Taras 3000 is the alter-ego for Dmitri Yaponets, DJ, performer and producer from Moscow. I have never liked to label music so I refrain and let you decide for yourself what you think and feel.
My lastest visit to Kyiv, but hopefully not my last, was in January-February this year. Cold and dark, but even so, more nice, warm and friendly. Hopefully these pictures can share some of those feelings.
These pictures was taken during one of my visits to Kyiv. It is one of my own favorite albums, possibly because somebody managed to capture my face and because there are many faces in this set that I like. But even so, there are many faces I miss too. I have promised myself to try to be better in taking photos of friends. But still I am far too shy for that.
The shameful treatment of Ukrainians by the Schengen and UK visa systems continues to hit new heights, with at least two more atrocious stories emerging this week.
The UK’s Independent highlighted the rejections of visas for Ukrainian children who were due to spend a month away from the vicinity of Chernobyl. Whether these trips are healthwise still strictly necessary is open to question, but the point is that these summer trips have gone on for years without any problems. In just one example, only 7 out of 17 children due to spend part of the summer on the Isle of Wight were permitted to travel and, to make matters worse, they were in some cases informed only the night before travelling, with suitcases packed, that they would not be making the trip. The UK Border Agency tried to blame it on unsuitable host families in the UK, but the claims seem to be spurious.
Another case highlighted this week was of two PhD students bound for Italy who had their student visas rejected. There is an exhaustive list of similar cases, including the Ukrainian dance troupe which protested against their UK visa rejections by performing outside the British Embassy in Kiev. A folk festival in Bellingham had been deprived of the same pleasure. A recent article in the Kyiv Post highlighted an unfortunate Ukrainian student’s extended stay in the departure lounge of Paris Charles de Gaulle airport due to the Icelandic volcano. The fact that he had friends in nearby Paris and was on a US student visa cut no ice with the French authorities despite clear evidence in favour of the applicant. Another case brought to my attention by my father was a group of Ukrainian steam train operators which was prevented from attending a gathering of railway preservationist organisations in Hungary. The gathering was part of the process of trying to bring Ukrainians round to creating the kind of railway preservation projects which have grown tourism in myriad places across the continent. Such developments are fairly alien in somewhere like Ukraine, but these are good examples of how visa rejections will serve to reinforce the status quo.

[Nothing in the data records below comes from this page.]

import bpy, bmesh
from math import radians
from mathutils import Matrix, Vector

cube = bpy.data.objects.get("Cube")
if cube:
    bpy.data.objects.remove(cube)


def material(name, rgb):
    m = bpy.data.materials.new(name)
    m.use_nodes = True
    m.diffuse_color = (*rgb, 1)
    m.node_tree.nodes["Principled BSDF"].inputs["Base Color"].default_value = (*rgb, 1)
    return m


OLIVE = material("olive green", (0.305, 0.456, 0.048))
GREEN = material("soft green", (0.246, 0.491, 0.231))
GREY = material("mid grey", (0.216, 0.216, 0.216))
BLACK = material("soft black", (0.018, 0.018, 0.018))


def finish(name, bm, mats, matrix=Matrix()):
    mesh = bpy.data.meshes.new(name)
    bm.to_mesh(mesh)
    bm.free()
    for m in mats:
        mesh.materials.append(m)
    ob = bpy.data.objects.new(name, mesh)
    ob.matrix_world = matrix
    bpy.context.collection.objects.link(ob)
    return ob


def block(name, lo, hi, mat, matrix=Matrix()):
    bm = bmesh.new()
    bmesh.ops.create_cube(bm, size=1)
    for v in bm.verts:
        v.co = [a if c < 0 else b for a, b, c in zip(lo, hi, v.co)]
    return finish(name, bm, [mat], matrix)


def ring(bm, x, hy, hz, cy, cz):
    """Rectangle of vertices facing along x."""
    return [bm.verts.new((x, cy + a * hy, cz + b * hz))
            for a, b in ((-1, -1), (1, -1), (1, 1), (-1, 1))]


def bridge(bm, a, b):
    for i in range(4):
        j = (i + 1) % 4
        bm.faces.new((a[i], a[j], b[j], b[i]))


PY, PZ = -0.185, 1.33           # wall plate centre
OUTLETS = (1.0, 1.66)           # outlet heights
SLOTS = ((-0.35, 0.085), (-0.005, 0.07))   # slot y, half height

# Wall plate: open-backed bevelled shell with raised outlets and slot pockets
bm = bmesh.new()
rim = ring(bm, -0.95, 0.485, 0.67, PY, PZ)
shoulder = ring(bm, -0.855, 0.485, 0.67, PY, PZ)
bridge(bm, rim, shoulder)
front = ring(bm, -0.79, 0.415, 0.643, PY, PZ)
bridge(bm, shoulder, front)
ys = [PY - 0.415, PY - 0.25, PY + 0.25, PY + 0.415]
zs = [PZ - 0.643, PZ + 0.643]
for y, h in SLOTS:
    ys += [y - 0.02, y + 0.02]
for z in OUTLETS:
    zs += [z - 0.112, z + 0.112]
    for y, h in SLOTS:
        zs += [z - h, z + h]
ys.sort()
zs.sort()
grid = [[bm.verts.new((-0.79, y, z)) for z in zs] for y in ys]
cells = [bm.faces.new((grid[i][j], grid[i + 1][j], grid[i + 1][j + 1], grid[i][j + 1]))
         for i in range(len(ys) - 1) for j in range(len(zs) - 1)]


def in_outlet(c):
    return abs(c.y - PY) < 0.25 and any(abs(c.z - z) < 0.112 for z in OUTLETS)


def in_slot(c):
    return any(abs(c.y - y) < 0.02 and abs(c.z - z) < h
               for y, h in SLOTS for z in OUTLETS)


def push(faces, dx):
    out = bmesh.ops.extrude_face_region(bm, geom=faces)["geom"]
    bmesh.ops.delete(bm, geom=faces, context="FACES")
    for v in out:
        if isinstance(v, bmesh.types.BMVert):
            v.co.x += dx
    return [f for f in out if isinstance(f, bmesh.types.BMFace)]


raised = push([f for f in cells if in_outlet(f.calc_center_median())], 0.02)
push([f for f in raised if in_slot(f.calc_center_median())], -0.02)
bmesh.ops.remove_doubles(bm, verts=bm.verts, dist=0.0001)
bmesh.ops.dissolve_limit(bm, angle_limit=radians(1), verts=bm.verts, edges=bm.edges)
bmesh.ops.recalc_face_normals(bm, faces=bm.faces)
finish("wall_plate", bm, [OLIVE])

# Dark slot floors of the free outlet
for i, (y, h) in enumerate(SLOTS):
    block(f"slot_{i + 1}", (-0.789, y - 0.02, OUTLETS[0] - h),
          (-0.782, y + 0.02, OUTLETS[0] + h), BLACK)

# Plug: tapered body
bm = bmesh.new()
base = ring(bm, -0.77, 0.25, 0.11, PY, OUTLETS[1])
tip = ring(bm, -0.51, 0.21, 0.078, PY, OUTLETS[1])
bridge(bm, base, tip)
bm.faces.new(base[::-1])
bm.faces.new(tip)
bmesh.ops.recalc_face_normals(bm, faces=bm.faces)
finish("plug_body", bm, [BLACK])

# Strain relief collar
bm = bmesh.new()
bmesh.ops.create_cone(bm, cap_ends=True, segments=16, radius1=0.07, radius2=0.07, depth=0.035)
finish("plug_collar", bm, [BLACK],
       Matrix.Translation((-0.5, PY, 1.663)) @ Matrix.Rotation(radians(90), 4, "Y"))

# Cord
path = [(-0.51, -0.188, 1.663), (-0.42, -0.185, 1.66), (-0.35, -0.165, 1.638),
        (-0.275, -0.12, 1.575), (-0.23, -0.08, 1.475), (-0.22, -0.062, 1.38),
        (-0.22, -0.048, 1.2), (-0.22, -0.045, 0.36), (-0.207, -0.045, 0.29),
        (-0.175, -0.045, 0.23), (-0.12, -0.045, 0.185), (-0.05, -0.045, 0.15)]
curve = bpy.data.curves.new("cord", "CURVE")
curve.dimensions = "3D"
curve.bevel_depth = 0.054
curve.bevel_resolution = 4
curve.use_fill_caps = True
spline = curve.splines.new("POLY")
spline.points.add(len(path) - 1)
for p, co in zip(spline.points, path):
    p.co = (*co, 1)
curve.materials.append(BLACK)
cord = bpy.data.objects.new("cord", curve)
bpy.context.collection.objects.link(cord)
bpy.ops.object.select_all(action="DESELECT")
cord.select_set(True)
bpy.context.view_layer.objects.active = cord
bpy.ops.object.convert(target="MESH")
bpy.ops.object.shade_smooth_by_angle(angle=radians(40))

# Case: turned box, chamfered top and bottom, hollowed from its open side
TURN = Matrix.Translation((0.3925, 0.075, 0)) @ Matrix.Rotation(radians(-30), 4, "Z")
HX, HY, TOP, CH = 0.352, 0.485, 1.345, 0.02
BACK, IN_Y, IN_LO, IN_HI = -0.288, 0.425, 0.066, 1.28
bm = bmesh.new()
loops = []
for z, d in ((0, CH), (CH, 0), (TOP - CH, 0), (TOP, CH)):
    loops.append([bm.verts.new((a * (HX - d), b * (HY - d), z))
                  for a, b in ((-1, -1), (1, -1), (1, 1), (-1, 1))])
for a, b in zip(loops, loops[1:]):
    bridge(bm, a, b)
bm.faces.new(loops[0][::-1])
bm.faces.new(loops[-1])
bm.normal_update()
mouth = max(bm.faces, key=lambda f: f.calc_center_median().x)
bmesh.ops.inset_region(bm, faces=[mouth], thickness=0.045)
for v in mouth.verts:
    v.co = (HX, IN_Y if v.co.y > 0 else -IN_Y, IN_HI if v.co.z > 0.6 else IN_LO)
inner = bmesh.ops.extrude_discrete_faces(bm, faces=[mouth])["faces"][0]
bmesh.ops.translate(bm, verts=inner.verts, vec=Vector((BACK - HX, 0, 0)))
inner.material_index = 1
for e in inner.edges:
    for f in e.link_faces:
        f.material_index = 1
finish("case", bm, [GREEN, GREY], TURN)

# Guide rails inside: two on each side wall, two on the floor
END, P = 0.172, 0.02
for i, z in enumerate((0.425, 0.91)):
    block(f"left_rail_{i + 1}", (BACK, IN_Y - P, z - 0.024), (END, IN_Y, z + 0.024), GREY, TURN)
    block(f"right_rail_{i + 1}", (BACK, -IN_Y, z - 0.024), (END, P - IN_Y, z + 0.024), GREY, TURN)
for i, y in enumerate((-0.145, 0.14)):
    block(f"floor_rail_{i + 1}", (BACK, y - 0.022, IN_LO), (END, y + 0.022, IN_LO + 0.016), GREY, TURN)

One not to be ignored result of this policy is the stress that it has caused to EU citizens in each case. With cases of a more personal nature this stress is amplified. In such cases the inviting party is treated as irrelevant to the matter in hand or even worse, de facto made out to be liars. These rejections are damaging business, cultural, educational, family and personal contacts of EU citizens. Don’t we have rights too?
With the common thread here seeming to be the apparently arbitrary nature of many visa rejections, does it smack of conspiracy theories to begin to question whether there is a more sinister motive at work here? Are the EU and UK in fact telling Ukrainians in fairly blunt terms to ‘go back to Russia’? The line has been drawn and, sorry, you’re on the Moscow side. If this is not the message they wish to give out, they’re not doing a very good job!
Jonathan Hibberd recently completed post-graduate studies at Sussex European Institute, University of Sussex in the UK and has carried out research into questions of Ukraine’s European integration and the country’s relationship with NATO. He currently works with the British Council in Kiev.